What I learned immediately upon starting a job in public relations was that my previous understanding of the profession was limited. While I was conducting outreach to community leaders and sharing big announcements, I did little that uniquely constitutes “PR.” Better said, I was a marketer employing PR tactics.
If you’re anything like I was, by now you’re thinking, “What is the difference between marketing and PR, really?” It is important to note that aspects of PR and marketing do frequently overlap. However, there is a distinguishable difference between the two – a gap I’ve had to bridge in a very short time.
Bridging the Gap
Starting in marketing, I learned early on that the driving factor is revenue.

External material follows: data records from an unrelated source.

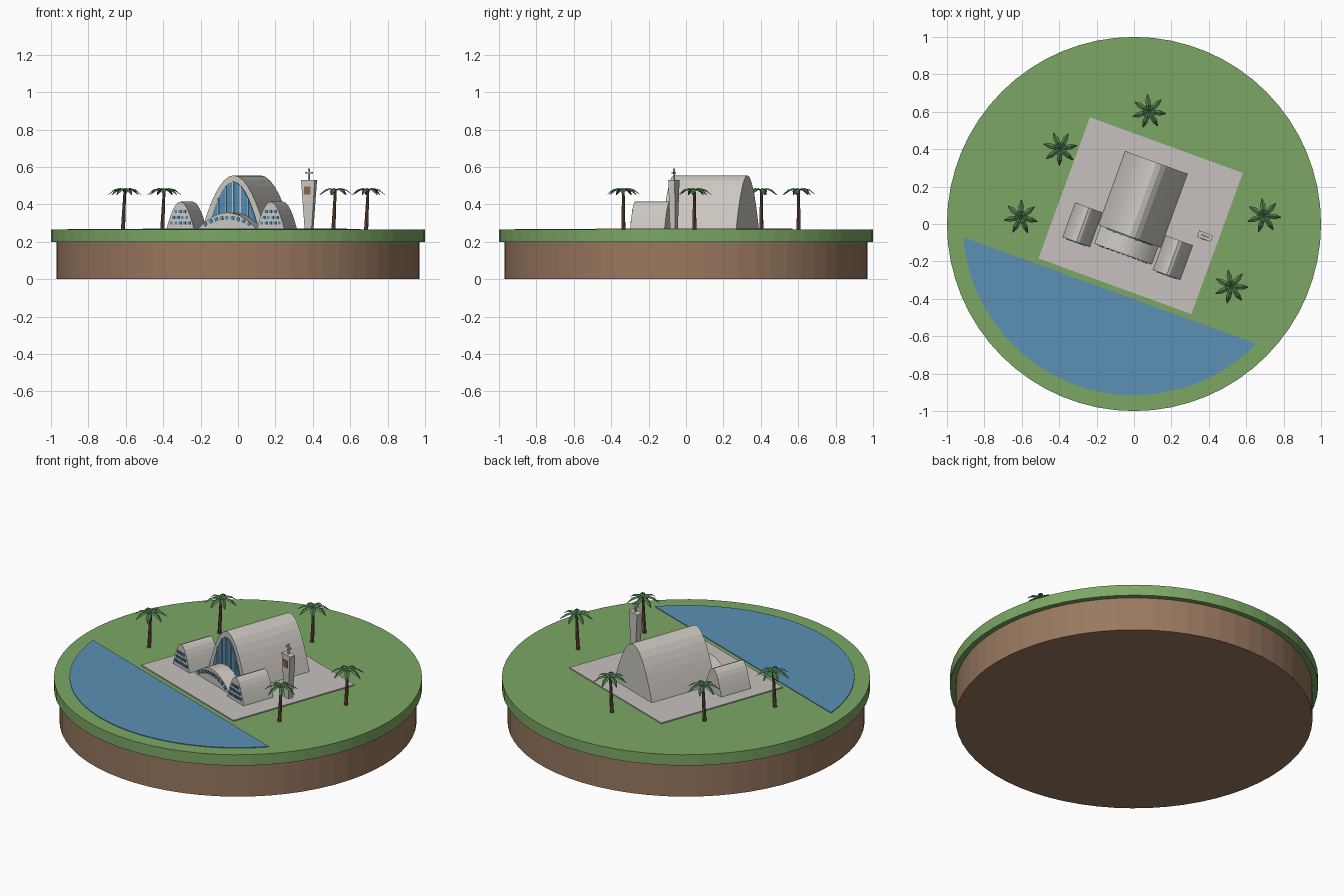
import bpy, bmesh, math
from mathutils import Matrix, Vector

cube = bpy.data.objects.get("Cube")
if cube:
    bpy.data.objects.remove(cube, do_unlink=True)


def material(name, r, g, b):
    m = bpy.data.materials.new(name)
    m.use_nodes = True
    m.diffuse_color = (r, g, b, 1)
    m.node_tree.nodes["Principled BSDF"].inputs["Base Color"].default_value = (r, g, b, 1)
    return m


GRASS = material("grass green", 0.20, 0.39, 0.13)
EARTH = material("earth brown", 0.32, 0.19, 0.115)
WATER = material("water blue", 0.105, 0.28, 0.46)
PAVING = material("paving grey", 0.57, 0.535, 0.51)
WALL = material("wall off white", 0.60, 0.575, 0.53)
GLASS = material("glass blue", 0.08, 0.26, 0.48)
BARK = material("bark brown", 0.155, 0.085, 0.05)
LEAF = material("palm green", 0.075, 0.20, 0.075)
SIGN = material("sign brown", 0.27, 0.13, 0.06)

TURN = Matrix.Rotation(math.radians(-20), 4, "Z")   # the whole site is turned
GROUND = 0.265
FLOOR = 0.271


def finish(name, bm, mat, matrix=Matrix()):
    bmesh.ops.recalc_face_normals(bm, faces=bm.faces)
    bm.transform(matrix)
    mesh = bpy.data.meshes.new(name)
    bm.to_mesh(mesh)
    bm.free()
    mesh.materials.append(mat)
    obj = bpy.data.objects.new(name, mesh)
    bpy.context.collection.objects.link(obj)
    return obj


def cylinder(name, mat, radius, z0, z1, sides=64):
    bm = bmesh.new()
    bmesh.ops.create_cone(bm, cap_ends=True, segments=sides, radius1=radius, radius2=radius,
                          depth=z1 - z0, matrix=Matrix.Translation((0, 0, (z0 + z1) / 2)))
    return finish(name, bm, mat)


def prism(name, mat, outline, direction, matrix=TURN):
    """Extrude a closed outline along a direction."""
    bm = bmesh.new()
    face = bm.faces.new([bm.verts.new(p) for p in outline])
    out = bmesh.ops.extrude_face_region(bm, geom=[face])
    bmesh.ops.translate(bm, vec=direction, verts=[v for v in out["geom"] if isinstance(v, bmesh.types.BMVert)])
    return finish(name, bm, mat, matrix)


def box(name, mat, centre, size, tilt=0.0, flare=None):
    """Box in site space; flare scales the top in x and y."""
    bm = bmesh.new()
    bmesh.ops.create_cube(bm, size=1)
    for v in bm.verts:
        if flare and v.co.z > 0:
            v.co.x *= flare[0]
            v.co.y *= flare[1]
        v.co = Vector(a * b for a, b in zip(v.co, size))
    place = TURN @ Matrix.Translation(centre) @ Matrix.Rotation(tilt, 4, "Y")
    return finish(name, bm, mat, place)


def arch_height(x, half, height):
    return height * (1 - (x / half) ** 2)


def vault(name, mat, x, half, height, y0, y1, segments=20):
    """Parabolic vault running from y0 to y1."""
    outline = []
    for i in range(segments + 1):
        dx = half * math.sin(math.pi * (i / segments - 0.5))
        outline.append((x + dx, y0, FLOOR + arch_height(dx, half, height)))
    return prism(name, mat, outline, (0, y1 - y0, 0))


# Island
cylinder("earth_base", EARTH, 0.97, 0, 0.2)
cylinder("grass_top", GRASS, 1.0, 0.2, GROUND)

# Lagoon: circle segment cut by a straight shore
shore, radius = -0.378, 0.915
start = math.asin(shore / radius)
span = -math.pi - 2 * start
lagoon = []
for i in range(41):
    a = start + span * i / 40
    lagoon.append((radius * math.cos(a), radius * math.sin(a), GROUND - 0.002))
prism("lagoon", WATER, lagoon, (0, 0, 0.006))

# Paved square
box("plaza", PAVING, (0.018, 0.054, GROUND + 0.002), (0.87, 0.803, 0.009))

# Main hall with tall glazed front
vault("main_hall", WALL, 0, 0.177, 0.284, -0.07, 0.35)
vault("hall_window", GLASS, 0, 0.142, 0.25, -0.076, -0.069)
for i in range(-2, 3):
    x = i * 0.042
    h = arch_height(x, 0.142, 0.25)
    box("window_mullion", WALL, (x, -0.077, FLOOR + h / 2), (0.007, 0.008, h))

# Low porch with a row of windows following its arch
vault("porch", WALL, 0, 0.163, 0.085, -0.17, -0.07)
for i in range(-4, 5):
    x = i * 0.031
    slope = math.atan(2 * 0.085 * x / 0.163 ** 2)
    z = FLOOR + arch_height(x, 0.163, 0.085) * 0.68
    box("porch_window", GLASS, (x, -0.171, z), (0.018, 0.008, 0.019), slope)

# Side chapels with rows of small windows
for side, label in ((-1, "right"), (1, "left")):
    cx = side * 0.257
    vault(label + "_chapel", WALL, cx, 0.077, 0.143, -0.196, 0, 16)
    for row, count in enumerate((5, 4, 3)):
        for i in range(count):
            x = cx + (i - (count - 1) / 2) * 0.025
            z = FLOOR + 0.03 + row * 0.03
            box(label + "_chapel_window", GLASS, (x, -0.197, z), (0.014, 0.008, 0.016))

# Flared bell tower with a cross
tx, ty = 0.379, 0.069
box("tower", WALL, (tx, ty, 0.4), (0.04, 0.03, 0.26), flare=(1.95, 1.2))
box("tower_panel", SIGN, (tx - 0.002, ty - 0.017, 0.475), (0.036, 0.008, 0.042))
box("cross_post", WALL, (tx, ty, 0.558), (0.009, 0.009, 0.066))
box("cross_bar", WALL, (tx, ty, 0.569), (0.044, 0.009, 0.009))


# Palms
def frond(bm, angle):
    spin = Matrix.Rotation(angle, 3, "Z")
    rows = []
    for r, z, w in ((0, 0, 0.004), (0.03, 0.013, 0.013), (0.06, 0.005, 0.014), (0.092, -0.023, 0.002)):
        rows.append([bm.verts.new(spin @ Vector((r, s * w, z - abs(s) * w * 0.45))) for s in (-1, 0, 1)])
    for a, b in zip(rows, rows[1:]):
        for k in range(2):
            bm.faces.new((a[k], b[k], b[k + 1], a[k + 1]))


def palm(x, y, first):
    top = 0.474
    bm = bmesh.new()
    bmesh.ops.create_cone(bm, cap_ends=True, segments=8, radius1=0.011, radius2=0.007, depth=top - GROUND)
    for v in bm.verts:
        if v.co.z < 0:
            v.co.x -= 0.01
    finish("palm_trunk", bm, BARK, Matrix.Translation((x, y, (top + GROUND) / 2)))
    bm = bmesh.new()
    for i in range(7):
        frond(bm, math.radians(first) + i * math.tau / 7)
    finish("palm_crown", bm, LEAF, Matrix.Translation((x, y, top)))


for spot in ((-0.605, 0.037, 88), (-0.395, 0.403, 113), (0.08, 0.602, 95),
             (0.695, 0.045, 97), (0.52, -0.335, 101)):
    palm(*spot)
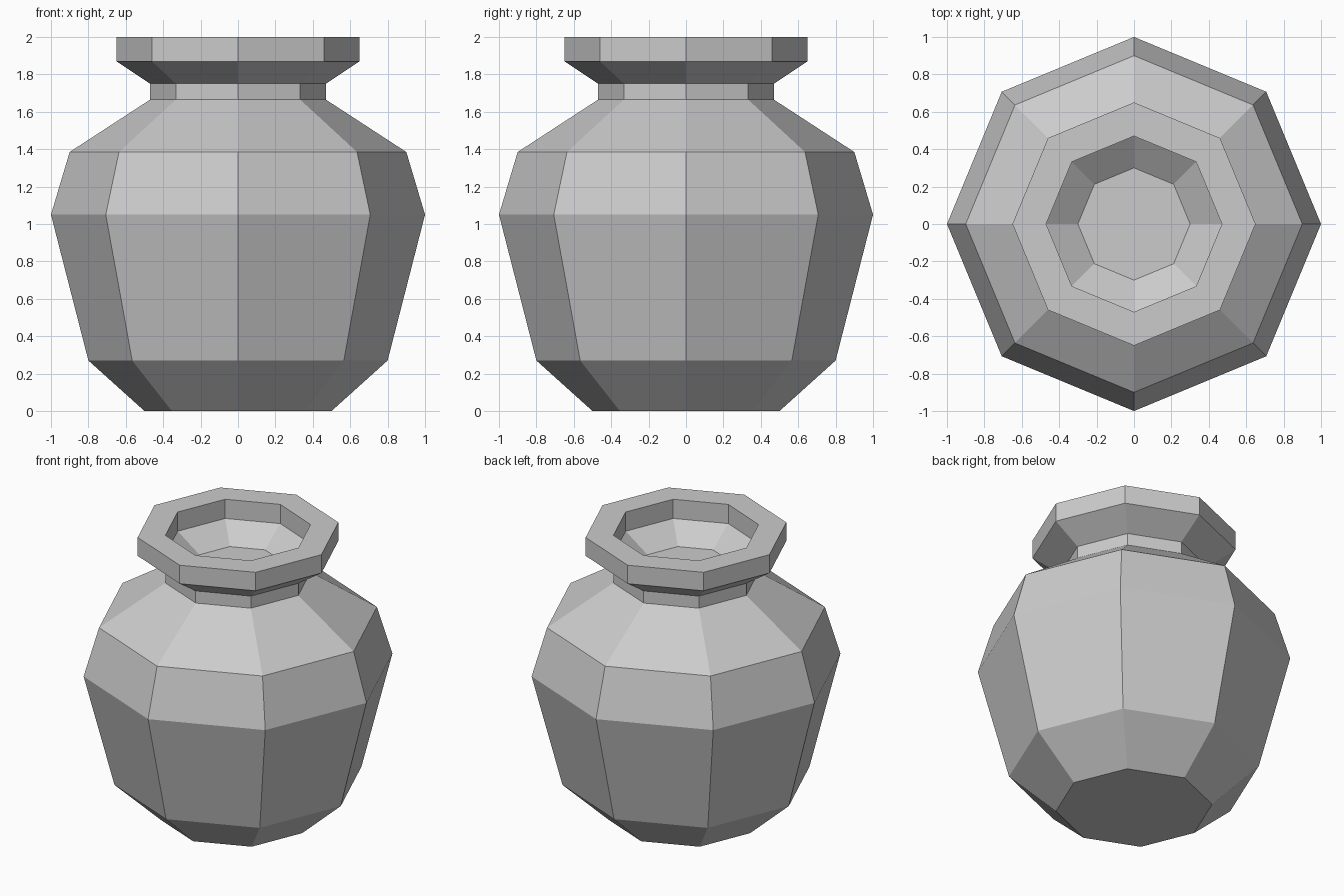
import bpy
import bmesh
from math import cos, sin, tau

cube = bpy.data.objects.get("Cube")
if cube:
    bpy.data.objects.remove(cube, do_unlink=True)

SIDES = 8

# Plain grey clay
clay = bpy.data.materials.new("grey clay")
clay.use_nodes = True
colour = (0.6, 0.6, 0.6, 1)
clay.diffuse_color = colour
clay.node_tree.nodes["Principled BSDF"].inputs["Base Color"].default_value = colour

# Jar outline as (radius, height), from the base up and into the mouth
profile = [
    (0.50, 0.0),     # base
    (0.80, 0.27),    # lower belly
    (1.00, 1.05),    # widest belly
    (0.90, 1.385),   # shoulder
    (0.47, 1.665),   # neck bottom
    (0.47, 1.75),    # neck top
    (0.65, 1.87),    # lip underside
    (0.65, 2.0),     # lip outer edge
    (0.47, 2.0),     # lip inner edge
    (0.47, 1.865),   # mouth wall
    (0.30, 1.745),   # mouth floor
]


def lathe(name, outline, material):
    """Turn an outline round z into a closed, flat-sided solid."""
    bm = bmesh.new()
    rings = [[bm.verts.new((r * cos(tau * i / SIDES), r * sin(tau * i / SIDES), z))
              for i in range(SIDES)] for r, z in outline]
    for low, high in zip(rings, rings[1:]):
        for i in range(SIDES):
            j = (i + 1) % SIDES
            bm.faces.new((low[i], low[j], high[j], high[i]))
    bm.faces.new(rings[0][::-1])
    bm.faces.new(rings[-1])
    bmesh.ops.recalc_face_normals(bm, faces=bm.faces)
    mesh = bpy.data.meshes.new(name)
    bm.to_mesh(mesh)
    bm.free()
    mesh.materials.append(material)
    obj = bpy.data.objects.new(name, mesh)
    bpy.context.collection.objects.link(obj)
    return obj


lathe("jar", profile, clay)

How and where can you best place information so that clients (or potential clients) will see and ultimately purchase your product or service? Is email the best avenue? Paid ads? Would targeted, account-based marketing advance your sales objectives quicker than generalized marketing?
Working in public relations, the main goal has less emphasis on monetization and more on driving awareness. How many times is the client featured in the media? Was it in print, online, on television, or maybe a combination of the three? Is the public aware of the client’s upcoming events? If not, how best can I share the information?
The Road to Expert Status
I received a bachelors of science in public relations at UT Austin. The key pillars of PR taught there – things like pitching and press releases – are still fundamental pieces of my job. On top of that foundation though, I’ve built new skills; navigating media relations and new business proposals, gaining client experience and learning new tools to handle client reporting.
For anyone looking to make the transition from marketing to PR, my best advice is to be prepared to feel confused and uncomfortable at first. As with any transition in life, perseverance is key. Stay on top of deadlines, lose the fear of phone calls, get a planner and enjoy the ride.
Needless to say, I’m not yet an expert, but the transition from marketer to PR expert-in-training is well underway.